=== Work required ===
Search the entries below for "name", and copy each line where it appears.

=== Records for the exercise ===
=======
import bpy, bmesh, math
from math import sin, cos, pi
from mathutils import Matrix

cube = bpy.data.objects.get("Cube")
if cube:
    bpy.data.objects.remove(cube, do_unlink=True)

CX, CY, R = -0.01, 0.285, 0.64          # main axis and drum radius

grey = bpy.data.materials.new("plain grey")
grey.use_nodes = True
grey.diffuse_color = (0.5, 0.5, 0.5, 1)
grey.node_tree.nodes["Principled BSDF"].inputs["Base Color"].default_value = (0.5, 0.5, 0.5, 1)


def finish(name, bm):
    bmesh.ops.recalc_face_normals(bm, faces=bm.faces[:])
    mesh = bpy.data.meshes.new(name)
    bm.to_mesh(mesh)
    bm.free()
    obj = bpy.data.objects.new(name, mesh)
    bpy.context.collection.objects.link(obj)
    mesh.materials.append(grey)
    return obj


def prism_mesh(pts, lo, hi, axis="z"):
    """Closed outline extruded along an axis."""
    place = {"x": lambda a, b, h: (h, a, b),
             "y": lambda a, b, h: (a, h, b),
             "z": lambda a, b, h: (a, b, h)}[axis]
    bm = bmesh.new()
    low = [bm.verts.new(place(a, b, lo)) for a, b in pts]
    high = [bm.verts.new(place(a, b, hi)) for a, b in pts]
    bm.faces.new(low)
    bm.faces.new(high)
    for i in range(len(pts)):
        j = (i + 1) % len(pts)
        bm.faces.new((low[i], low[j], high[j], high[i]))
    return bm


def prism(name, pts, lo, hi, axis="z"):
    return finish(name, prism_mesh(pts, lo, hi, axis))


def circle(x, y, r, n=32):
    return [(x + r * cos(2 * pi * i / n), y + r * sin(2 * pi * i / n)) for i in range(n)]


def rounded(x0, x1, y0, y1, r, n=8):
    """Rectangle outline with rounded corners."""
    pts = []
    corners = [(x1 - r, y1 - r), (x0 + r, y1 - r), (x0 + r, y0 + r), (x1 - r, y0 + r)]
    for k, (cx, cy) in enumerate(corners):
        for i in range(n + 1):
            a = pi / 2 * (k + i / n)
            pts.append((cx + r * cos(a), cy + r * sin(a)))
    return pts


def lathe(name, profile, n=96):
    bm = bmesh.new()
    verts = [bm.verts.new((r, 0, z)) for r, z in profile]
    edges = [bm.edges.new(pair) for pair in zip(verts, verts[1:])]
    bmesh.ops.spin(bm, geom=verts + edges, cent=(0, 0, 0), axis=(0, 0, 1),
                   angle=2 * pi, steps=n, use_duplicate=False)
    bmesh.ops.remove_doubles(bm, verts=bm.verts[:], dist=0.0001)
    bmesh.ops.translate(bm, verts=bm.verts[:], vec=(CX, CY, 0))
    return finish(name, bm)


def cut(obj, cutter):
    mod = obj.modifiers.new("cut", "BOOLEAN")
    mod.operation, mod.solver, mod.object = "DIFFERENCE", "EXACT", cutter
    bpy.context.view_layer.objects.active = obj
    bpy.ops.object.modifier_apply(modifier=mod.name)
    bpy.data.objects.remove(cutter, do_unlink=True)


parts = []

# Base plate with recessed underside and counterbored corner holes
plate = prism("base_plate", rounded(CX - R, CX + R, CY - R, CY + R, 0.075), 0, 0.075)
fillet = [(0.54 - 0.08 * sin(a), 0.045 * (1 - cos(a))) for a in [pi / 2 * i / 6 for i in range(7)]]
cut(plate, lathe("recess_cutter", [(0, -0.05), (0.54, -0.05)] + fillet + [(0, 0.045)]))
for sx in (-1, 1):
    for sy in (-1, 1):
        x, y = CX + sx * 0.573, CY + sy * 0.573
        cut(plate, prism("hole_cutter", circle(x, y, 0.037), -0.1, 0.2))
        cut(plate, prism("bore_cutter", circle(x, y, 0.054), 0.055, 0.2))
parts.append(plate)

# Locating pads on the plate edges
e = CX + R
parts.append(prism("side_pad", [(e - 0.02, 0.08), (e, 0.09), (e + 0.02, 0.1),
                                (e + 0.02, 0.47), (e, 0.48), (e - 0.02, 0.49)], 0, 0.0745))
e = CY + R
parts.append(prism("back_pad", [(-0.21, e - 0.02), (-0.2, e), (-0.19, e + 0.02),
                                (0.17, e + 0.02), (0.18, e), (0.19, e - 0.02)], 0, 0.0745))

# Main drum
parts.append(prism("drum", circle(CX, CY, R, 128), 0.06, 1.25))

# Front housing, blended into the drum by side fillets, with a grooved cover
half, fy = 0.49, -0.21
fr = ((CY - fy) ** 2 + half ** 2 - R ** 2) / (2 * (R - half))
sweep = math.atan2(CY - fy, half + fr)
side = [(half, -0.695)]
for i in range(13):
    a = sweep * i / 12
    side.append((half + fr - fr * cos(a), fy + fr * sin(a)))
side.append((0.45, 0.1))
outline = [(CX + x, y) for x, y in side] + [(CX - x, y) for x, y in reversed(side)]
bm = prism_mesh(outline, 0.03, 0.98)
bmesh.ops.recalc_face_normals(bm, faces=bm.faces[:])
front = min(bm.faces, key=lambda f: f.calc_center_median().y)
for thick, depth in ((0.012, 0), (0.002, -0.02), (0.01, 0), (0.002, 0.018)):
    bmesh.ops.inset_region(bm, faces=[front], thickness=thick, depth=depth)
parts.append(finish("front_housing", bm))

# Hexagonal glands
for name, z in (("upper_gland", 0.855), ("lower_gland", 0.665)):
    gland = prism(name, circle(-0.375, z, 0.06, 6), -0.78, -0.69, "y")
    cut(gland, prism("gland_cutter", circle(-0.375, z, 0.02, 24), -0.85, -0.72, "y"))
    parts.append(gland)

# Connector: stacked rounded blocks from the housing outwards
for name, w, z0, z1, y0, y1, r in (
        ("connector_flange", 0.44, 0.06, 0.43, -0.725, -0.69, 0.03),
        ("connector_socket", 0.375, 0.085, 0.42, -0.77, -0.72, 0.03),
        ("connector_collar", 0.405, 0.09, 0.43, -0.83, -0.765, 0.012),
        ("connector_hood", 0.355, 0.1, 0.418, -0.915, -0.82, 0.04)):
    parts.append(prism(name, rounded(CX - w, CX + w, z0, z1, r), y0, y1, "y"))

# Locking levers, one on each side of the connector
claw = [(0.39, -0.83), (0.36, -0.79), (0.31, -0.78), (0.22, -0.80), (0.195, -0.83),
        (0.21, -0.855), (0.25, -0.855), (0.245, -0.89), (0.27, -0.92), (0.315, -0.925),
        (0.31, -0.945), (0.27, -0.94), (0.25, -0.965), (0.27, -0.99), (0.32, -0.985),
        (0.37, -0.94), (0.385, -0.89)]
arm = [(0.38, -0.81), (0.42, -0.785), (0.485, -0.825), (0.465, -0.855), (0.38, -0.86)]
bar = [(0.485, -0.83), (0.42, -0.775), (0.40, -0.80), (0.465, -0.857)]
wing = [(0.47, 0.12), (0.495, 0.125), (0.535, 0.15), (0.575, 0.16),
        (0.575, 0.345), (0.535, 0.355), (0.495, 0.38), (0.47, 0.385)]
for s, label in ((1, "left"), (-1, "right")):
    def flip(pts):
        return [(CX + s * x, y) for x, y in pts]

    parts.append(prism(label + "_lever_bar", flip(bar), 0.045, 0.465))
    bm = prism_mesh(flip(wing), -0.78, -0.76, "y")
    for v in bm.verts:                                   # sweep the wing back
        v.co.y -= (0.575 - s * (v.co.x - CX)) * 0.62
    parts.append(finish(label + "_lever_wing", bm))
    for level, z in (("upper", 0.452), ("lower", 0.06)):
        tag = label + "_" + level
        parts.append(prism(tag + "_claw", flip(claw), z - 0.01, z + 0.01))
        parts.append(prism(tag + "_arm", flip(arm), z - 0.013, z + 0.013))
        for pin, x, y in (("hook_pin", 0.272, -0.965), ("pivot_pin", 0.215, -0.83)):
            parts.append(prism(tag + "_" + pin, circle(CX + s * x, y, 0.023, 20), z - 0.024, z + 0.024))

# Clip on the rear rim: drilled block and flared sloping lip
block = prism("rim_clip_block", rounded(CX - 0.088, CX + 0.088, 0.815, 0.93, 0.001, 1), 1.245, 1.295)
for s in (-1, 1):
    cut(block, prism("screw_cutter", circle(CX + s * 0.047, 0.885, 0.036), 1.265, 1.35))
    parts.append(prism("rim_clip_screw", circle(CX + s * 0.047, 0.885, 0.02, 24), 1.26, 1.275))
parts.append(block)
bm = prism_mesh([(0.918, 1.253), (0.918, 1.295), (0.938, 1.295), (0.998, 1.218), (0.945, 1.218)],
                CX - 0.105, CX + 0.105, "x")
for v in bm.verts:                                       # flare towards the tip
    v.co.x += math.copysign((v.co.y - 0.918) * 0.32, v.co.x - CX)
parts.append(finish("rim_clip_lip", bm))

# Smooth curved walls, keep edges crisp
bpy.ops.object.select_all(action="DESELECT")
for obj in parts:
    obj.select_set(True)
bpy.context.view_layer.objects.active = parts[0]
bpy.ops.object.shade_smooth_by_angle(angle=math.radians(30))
=======
=== Solution for this problem ===
def finish(name, bm):
    mesh = bpy.data.meshes.new(name)
    obj = bpy.data.objects.new(name, mesh)
def prism(name, pts, lo, hi, axis="z"):
    return finish(name, prism_mesh(pts, lo, hi, axis))
def lathe(name, profile, n=96):
    return finish(name, bm)
    bpy.ops.object.modifier_apply(modifier=mod.name)
for name, z in (("upper_gland", 0.855), ("lower_gland", 0.665)):
    gland = prism(name, circle(-0.375, z, 0.06, 6), -0.78, -0.69, "y")
for name, w, z0, z1, y0, y1, r in (
    parts.append(prism(name, rounded(CX - w, CX + w, z0, z1, r), y0, y1, "y"))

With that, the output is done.